What the exercise asks: Although the data below holds other lines too, output only those from the line with "const cushionMat = new" up to and including the line with "domed seat cushion", exactly as they appear.

Supplied data:
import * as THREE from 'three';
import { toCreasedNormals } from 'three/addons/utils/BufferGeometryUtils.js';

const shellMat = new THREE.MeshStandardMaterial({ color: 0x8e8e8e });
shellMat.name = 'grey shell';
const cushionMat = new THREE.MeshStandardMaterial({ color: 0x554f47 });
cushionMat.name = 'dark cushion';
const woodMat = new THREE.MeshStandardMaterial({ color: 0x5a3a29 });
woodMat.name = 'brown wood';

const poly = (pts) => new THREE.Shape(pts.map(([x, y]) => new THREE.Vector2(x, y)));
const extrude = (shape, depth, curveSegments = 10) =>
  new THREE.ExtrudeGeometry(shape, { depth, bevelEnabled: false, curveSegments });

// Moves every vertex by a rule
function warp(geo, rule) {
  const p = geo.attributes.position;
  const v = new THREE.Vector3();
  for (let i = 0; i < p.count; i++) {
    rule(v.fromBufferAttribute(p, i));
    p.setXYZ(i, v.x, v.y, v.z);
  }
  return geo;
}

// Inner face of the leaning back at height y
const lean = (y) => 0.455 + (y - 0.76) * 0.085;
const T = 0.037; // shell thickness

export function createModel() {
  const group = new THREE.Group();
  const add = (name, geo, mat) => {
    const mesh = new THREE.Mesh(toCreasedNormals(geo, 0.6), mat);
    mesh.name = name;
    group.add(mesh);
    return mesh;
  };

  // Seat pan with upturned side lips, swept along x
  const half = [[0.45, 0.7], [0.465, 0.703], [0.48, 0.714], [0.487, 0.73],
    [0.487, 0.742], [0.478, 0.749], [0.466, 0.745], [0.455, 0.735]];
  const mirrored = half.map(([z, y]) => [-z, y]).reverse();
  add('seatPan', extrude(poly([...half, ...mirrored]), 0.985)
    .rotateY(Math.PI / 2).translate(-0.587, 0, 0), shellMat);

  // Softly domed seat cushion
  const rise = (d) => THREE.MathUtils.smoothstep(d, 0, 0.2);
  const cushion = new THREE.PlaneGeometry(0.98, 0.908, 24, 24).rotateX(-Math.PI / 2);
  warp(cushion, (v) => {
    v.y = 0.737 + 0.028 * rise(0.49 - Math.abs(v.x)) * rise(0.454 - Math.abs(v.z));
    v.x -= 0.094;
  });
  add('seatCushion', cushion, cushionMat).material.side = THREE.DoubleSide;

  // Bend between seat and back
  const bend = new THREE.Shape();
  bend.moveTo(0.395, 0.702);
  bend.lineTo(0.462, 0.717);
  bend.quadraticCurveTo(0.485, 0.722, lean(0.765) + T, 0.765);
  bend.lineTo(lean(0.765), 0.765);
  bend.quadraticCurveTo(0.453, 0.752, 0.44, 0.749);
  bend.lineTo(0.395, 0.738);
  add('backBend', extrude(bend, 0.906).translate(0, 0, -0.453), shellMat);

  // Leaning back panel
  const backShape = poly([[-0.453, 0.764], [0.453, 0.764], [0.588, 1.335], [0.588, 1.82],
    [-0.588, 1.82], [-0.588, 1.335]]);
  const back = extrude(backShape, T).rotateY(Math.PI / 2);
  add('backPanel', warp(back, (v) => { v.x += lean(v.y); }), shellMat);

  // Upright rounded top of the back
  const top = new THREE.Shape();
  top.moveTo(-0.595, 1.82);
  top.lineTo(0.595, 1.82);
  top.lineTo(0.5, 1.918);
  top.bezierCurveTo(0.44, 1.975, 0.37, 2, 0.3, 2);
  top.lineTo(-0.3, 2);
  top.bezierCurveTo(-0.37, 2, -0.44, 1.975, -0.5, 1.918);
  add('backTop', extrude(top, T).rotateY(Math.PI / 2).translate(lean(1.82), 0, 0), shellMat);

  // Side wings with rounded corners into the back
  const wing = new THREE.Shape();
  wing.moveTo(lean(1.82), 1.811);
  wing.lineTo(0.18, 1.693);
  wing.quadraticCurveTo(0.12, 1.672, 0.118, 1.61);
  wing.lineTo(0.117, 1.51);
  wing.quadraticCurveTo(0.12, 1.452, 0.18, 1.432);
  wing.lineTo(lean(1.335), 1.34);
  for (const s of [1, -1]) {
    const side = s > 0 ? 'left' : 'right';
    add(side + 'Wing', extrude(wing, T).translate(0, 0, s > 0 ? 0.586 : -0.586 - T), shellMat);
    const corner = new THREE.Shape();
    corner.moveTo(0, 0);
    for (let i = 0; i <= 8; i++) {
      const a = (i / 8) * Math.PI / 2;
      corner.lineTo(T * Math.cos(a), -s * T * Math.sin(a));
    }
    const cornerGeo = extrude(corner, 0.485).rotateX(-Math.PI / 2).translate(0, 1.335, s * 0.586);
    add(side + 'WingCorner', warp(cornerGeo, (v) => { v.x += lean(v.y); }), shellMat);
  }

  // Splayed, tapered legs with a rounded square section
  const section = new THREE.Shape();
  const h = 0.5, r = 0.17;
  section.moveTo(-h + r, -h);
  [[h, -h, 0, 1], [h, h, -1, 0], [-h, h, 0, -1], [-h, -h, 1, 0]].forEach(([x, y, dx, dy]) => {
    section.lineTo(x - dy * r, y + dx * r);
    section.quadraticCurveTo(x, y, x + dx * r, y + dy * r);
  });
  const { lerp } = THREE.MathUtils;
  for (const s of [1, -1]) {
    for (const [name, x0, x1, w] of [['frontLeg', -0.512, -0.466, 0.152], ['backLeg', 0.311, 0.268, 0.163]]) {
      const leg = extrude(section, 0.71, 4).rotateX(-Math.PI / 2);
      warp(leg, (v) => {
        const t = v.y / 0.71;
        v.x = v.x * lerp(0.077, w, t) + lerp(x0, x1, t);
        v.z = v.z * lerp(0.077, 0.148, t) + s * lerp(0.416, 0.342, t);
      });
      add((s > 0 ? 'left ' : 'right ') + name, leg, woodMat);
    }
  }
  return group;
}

Output below:
const cushionMat = new THREE.MeshStandardMaterial({ color: 0x554f47 });
cushionMat.name = 'dark cushion';
const woodMat = new THREE.MeshStandardMaterial({ color: 0x5a3a29 });
woodMat.name = 'brown wood';

const poly = (pts) => new THREE.Shape(pts.map(([x, y]) => new THREE.Vector2(x, y)));
const extrude = (shape, depth, curveSegments = 10) =>
  new THREE.ExtrudeGeometry(shape, { depth, bevelEnabled: false, curveSegments });

// Moves every vertex by a rule
function warp(geo, rule) {
  const p = geo.attributes.position;
  const v = new THREE.Vector3();
  for (let i = 0; i < p.count; i++) {
    rule(v.fromBufferAttribute(p, i));
    p.setXYZ(i, v.x, v.y, v.z);
  }
  return geo;
}

// Inner face of the leaning back at height y
const lean = (y) => 0.455 + (y - 0.76) * 0.085;
const T = 0.037; // shell thickness

export function createModel() {
  const group = new THREE.Group();
  const add = (name, geo, mat) => {
    const mesh = new THREE.Mesh(toCreasedNormals(geo, 0.6), mat);
    mesh.name = name;
    group.add(mesh);
    return mesh;
  };

  // Seat pan with upturned side lips, swept along x
  const half = [[0.45, 0.7], [0.465, 0.703], [0.48, 0.714], [0.487, 0.73],
    [0.487, 0.742], [0.478, 0.749], [0.466, 0.745], [0.455, 0.735]];
  const mirrored = half.map(([z, y]) => [-z, y]).reverse();
  add('seatPan', extrude(poly([...half, ...mirrored]), 0.985)
    .rotateY(Math.PI / 2).translate(-0.587, 0, 0), shellMat);

  // Softly domed seat cushion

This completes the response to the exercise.